HOW TO COMPLETE THIS TASK ▸
Only the lines from the one containing "ball = bpy.context.object" through the one containing "bpy.ops.object.shade_flat()" should be printed, exactly as they appear below, with both ends included.

AVAILABLE DATA ▸
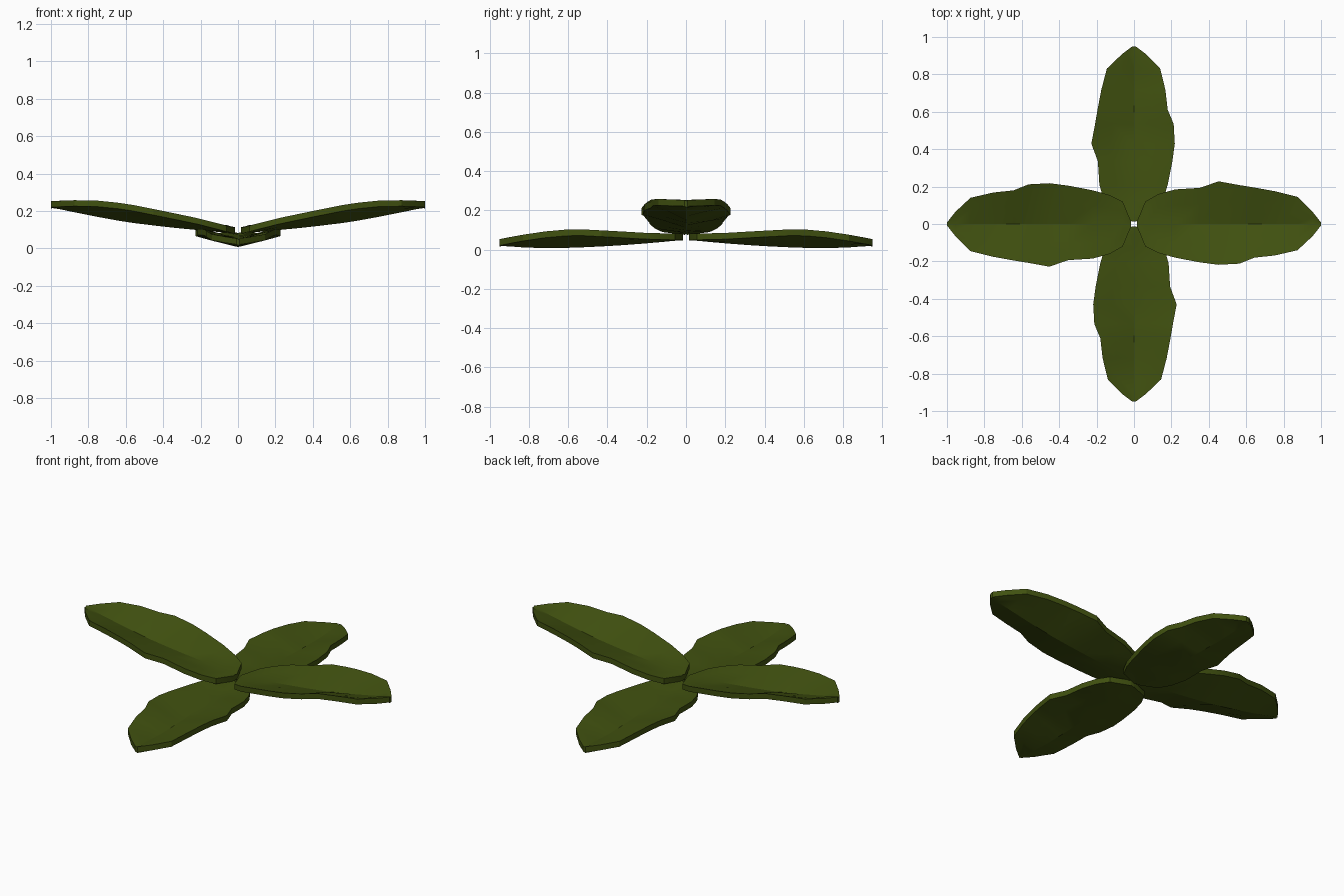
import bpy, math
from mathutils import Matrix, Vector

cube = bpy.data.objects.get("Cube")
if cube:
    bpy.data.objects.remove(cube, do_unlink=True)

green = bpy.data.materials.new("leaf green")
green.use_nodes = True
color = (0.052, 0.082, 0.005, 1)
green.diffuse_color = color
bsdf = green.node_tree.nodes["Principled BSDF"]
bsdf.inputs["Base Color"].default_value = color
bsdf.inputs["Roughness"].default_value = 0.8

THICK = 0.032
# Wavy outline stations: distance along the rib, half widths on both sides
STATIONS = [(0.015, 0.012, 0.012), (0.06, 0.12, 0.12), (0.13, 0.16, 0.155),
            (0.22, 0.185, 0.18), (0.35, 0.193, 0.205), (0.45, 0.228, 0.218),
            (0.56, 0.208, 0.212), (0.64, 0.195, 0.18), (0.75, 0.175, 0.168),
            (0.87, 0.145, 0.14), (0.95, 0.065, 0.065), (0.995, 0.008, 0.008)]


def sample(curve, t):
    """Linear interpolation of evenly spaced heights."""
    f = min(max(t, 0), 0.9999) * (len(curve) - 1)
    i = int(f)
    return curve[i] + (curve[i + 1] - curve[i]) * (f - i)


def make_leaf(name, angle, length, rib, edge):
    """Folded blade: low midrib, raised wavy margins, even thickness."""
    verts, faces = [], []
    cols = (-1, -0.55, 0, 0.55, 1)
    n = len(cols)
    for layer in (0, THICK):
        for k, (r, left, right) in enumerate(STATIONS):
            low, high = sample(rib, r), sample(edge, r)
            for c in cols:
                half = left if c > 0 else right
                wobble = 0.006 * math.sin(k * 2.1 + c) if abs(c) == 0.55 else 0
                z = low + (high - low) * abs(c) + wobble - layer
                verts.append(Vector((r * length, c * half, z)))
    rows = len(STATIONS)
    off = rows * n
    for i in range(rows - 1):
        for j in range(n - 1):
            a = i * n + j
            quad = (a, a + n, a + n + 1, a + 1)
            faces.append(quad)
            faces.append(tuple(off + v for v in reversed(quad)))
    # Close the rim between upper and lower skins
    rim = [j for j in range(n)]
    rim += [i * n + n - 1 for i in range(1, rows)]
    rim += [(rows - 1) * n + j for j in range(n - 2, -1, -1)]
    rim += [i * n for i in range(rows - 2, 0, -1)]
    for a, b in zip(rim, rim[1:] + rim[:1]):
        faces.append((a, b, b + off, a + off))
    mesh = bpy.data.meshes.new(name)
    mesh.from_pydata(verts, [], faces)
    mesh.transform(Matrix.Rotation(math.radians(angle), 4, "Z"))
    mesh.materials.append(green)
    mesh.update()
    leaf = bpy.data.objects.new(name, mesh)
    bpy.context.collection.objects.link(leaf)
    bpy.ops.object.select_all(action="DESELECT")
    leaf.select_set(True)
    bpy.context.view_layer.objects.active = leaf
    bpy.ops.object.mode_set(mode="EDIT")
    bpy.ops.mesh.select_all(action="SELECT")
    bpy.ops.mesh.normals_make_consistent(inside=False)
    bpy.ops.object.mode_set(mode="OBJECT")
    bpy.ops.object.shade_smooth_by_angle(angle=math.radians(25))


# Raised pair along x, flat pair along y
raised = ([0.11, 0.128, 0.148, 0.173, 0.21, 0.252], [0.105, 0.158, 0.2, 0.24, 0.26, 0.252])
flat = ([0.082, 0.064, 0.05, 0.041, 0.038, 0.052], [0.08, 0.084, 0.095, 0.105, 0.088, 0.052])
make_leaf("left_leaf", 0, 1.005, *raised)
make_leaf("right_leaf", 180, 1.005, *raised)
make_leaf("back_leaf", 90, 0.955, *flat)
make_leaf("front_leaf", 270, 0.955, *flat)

...

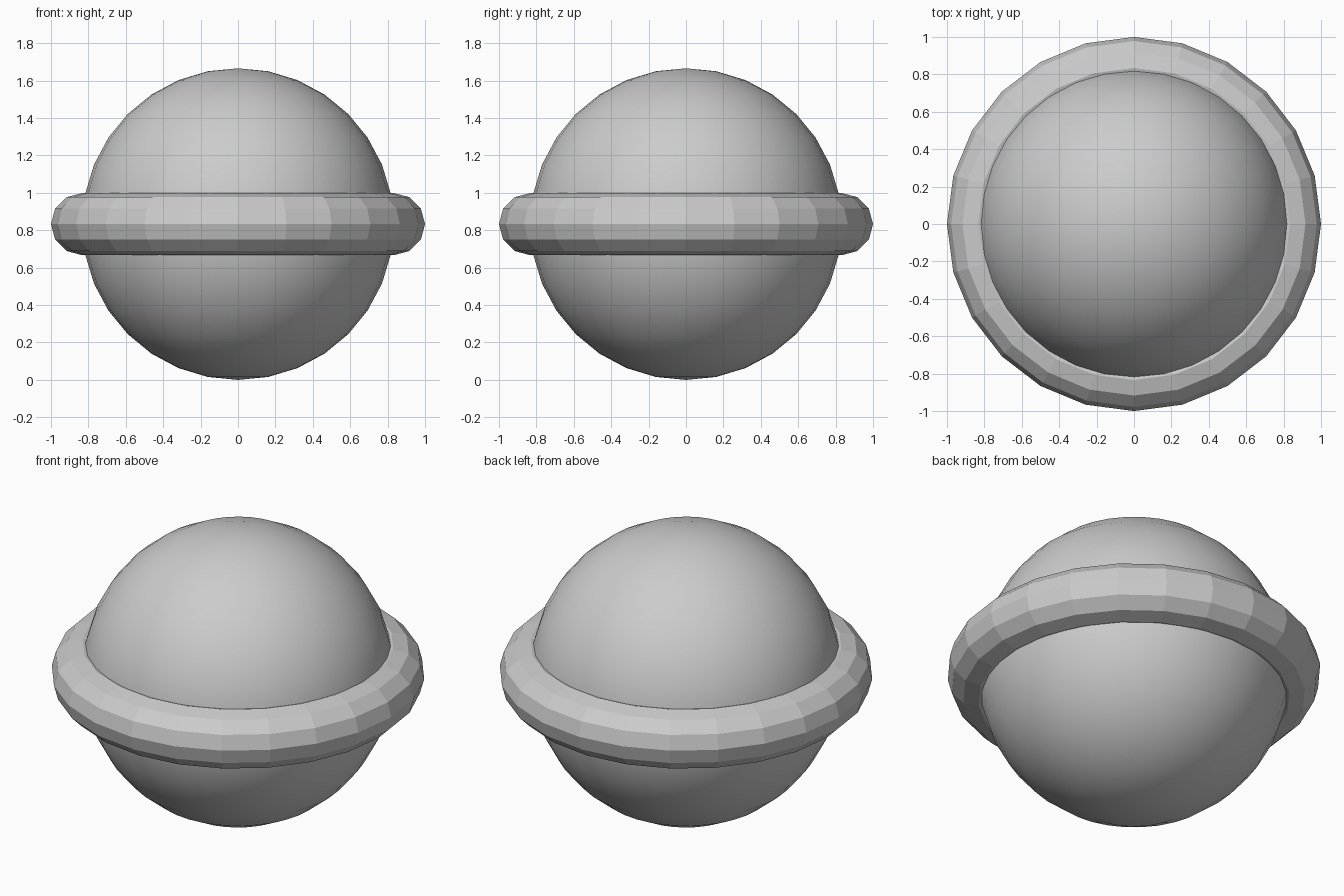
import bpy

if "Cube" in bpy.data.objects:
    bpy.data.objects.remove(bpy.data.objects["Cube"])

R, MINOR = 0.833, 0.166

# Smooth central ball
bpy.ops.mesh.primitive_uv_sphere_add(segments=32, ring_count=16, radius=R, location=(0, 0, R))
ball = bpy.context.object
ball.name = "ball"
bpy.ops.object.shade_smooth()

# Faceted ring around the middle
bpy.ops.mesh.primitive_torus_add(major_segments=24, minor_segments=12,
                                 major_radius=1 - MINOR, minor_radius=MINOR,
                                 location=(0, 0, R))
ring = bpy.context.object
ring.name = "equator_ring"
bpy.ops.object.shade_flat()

TASK SOLUTION ▸
ball = bpy.context.object
ball.name = "ball"
bpy.ops.object.shade_smooth()

# Faceted ring around the middle
bpy.ops.mesh.primitive_torus_add(major_segments=24, minor_segments=12,
                                 major_radius=1 - MINOR, minor_radius=MINOR,
                                 location=(0, 0, R))
ring = bpy.context.object
ring.name = "equator_ring"
bpy.ops.object.shade_flat()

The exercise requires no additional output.